For people like me dedicated to wine a journey to the Champagne region in France is something that you need to do..in fact if you don’t like wine there is no much point to go there!! Compare to other places I have been, Champagne is the less appealing in terms of scenery and things to do…but if we talk about quality there are no other places in world like this! I truly admit, I will never get tired of Champagne, seats well with almost anything: all those tiny bubbles manage to put a smile on my face and the allure surrounding its name is something beyond anything else I have never came across.
Champagne is a symbol, champagne is a status, it is a name in no needs of presentation, one word is enough to let the imagination travel..never a wine has been so powerful…
This impressive winery near Perugia represents the innovation of wine production in Umbria. Me and a group of friends had the opportunity to spend the morning with the wine maker Vincenzo and Teresa, who together the sister Chiara, runs the entire estate. A female management,which includes no only the winery in Torgiano, but a winery in Montefalco, a production of olive oil and balsamic vinegar, a stunning resort with a beauty spa and a highly reputed restaurant “Le tre vasselle”.
Committed to put Umbria on the world map of wine making, they relentlessly support cultural aspects of this industry with the Lungarotti’s Foundation. A wine museum and an olive oil museum have been created to trace ancient historical traditions. Outstanding their cru Vigna Monticchio, Torgiano Rosso Riserva DOCG, the fist wine to be recognised as a DOCG in Umbria in 1983.

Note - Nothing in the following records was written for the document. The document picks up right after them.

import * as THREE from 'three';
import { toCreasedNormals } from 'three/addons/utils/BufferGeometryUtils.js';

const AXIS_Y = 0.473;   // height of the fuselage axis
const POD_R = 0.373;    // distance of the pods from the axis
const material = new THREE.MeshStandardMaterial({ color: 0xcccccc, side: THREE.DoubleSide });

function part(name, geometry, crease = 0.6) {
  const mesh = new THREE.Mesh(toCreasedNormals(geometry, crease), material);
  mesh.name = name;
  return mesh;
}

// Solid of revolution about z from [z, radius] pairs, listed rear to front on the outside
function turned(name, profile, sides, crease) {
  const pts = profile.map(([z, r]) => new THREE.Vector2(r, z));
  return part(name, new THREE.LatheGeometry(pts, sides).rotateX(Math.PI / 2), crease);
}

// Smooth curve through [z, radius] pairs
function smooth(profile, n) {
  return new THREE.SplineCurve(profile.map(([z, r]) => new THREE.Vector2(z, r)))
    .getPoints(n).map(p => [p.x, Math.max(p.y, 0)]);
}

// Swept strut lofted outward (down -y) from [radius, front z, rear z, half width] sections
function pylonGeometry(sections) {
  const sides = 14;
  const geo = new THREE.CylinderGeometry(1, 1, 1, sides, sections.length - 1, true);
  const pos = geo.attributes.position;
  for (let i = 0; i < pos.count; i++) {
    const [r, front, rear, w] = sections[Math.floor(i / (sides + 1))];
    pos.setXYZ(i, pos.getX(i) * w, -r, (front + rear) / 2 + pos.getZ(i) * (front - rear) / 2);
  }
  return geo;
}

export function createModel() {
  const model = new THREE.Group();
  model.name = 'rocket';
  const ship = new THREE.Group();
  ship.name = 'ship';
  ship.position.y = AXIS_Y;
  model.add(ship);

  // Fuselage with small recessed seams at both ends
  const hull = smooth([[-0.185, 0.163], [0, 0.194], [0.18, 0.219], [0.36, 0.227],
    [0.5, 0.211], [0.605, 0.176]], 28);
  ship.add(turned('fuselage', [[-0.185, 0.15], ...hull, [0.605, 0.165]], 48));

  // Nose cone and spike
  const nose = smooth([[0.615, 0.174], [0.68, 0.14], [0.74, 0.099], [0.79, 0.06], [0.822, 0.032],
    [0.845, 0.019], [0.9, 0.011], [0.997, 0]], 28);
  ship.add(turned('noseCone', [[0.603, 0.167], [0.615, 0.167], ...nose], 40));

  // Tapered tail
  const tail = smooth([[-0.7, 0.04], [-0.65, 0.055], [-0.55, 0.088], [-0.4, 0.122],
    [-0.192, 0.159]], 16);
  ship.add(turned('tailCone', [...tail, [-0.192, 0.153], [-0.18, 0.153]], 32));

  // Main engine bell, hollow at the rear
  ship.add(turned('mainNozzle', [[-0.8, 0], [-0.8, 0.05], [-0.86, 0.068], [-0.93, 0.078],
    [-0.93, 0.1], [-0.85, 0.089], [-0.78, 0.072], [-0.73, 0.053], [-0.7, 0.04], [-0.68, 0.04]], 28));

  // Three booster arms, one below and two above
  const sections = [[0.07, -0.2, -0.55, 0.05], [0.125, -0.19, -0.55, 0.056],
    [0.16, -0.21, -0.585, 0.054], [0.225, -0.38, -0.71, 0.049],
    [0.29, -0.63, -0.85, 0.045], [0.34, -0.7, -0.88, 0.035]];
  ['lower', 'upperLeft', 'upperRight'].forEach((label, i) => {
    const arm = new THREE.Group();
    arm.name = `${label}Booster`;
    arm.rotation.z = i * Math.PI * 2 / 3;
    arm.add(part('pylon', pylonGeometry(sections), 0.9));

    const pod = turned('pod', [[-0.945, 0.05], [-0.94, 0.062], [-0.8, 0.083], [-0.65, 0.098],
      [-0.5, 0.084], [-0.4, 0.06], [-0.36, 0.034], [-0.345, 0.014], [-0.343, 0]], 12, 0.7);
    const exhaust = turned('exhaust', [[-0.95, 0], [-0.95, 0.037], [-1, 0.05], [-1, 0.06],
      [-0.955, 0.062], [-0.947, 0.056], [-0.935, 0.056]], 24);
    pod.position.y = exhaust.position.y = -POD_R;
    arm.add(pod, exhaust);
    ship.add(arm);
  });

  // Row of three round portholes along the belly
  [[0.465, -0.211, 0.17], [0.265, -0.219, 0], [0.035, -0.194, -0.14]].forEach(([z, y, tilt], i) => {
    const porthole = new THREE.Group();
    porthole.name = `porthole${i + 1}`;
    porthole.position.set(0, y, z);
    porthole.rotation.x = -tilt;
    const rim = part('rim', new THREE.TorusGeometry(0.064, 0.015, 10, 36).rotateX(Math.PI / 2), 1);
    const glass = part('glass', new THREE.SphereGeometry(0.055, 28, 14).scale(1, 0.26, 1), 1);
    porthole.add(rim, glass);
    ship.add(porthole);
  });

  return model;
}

I have recently discover an almost forgotten variety called Vermentino Nero, a true hidden jewel from Tuscany and Liguria, in an area call Lunigiana. In the glass it is transparent, like Pinot Noir, the nose is deep very mineral, with a clear and distinctive graphite flavour, fresh berries, violet and pansies. The palate is smooth, sapid, fresh with a good texture, the tannin is well integrated with all the main wine’s components. The Dna is not clear jet, but it is belived to be a mutation of the most popular Vermentino Bianco.
Tortonian soil for Piedmont region formed about 10 millions years ago, rich in calcareous marls called “Sant’Agata Fossili”. Here the Nebbiolo variety finds its perfect environment offering Barolo wines less tense with an open array of fragrances.
Nebbiolo grapes the pride of Piedmont. The picture was taken in La Morra Bricco dell’Annunziata visiting Aurelio Settimo winery producer of Barolo wine…A family run estate, the owner welcome people with a big shake of the hand and a lovely smile. Wellington boots, trousers all tugged up.. she has just been in the field monitoring the grapes. Nebbiolo is normally harvest mid of October, it reaches maturity quite late compare to other varieties: thin shin, generous bunches, extremely tannic. Despite the very dark skin it makes very pale wine, the tannin however remains, it becomes Barolo after 4 years in big barrels, 7 years for the reserve. Fascinating variety… the wine produce can last for decades.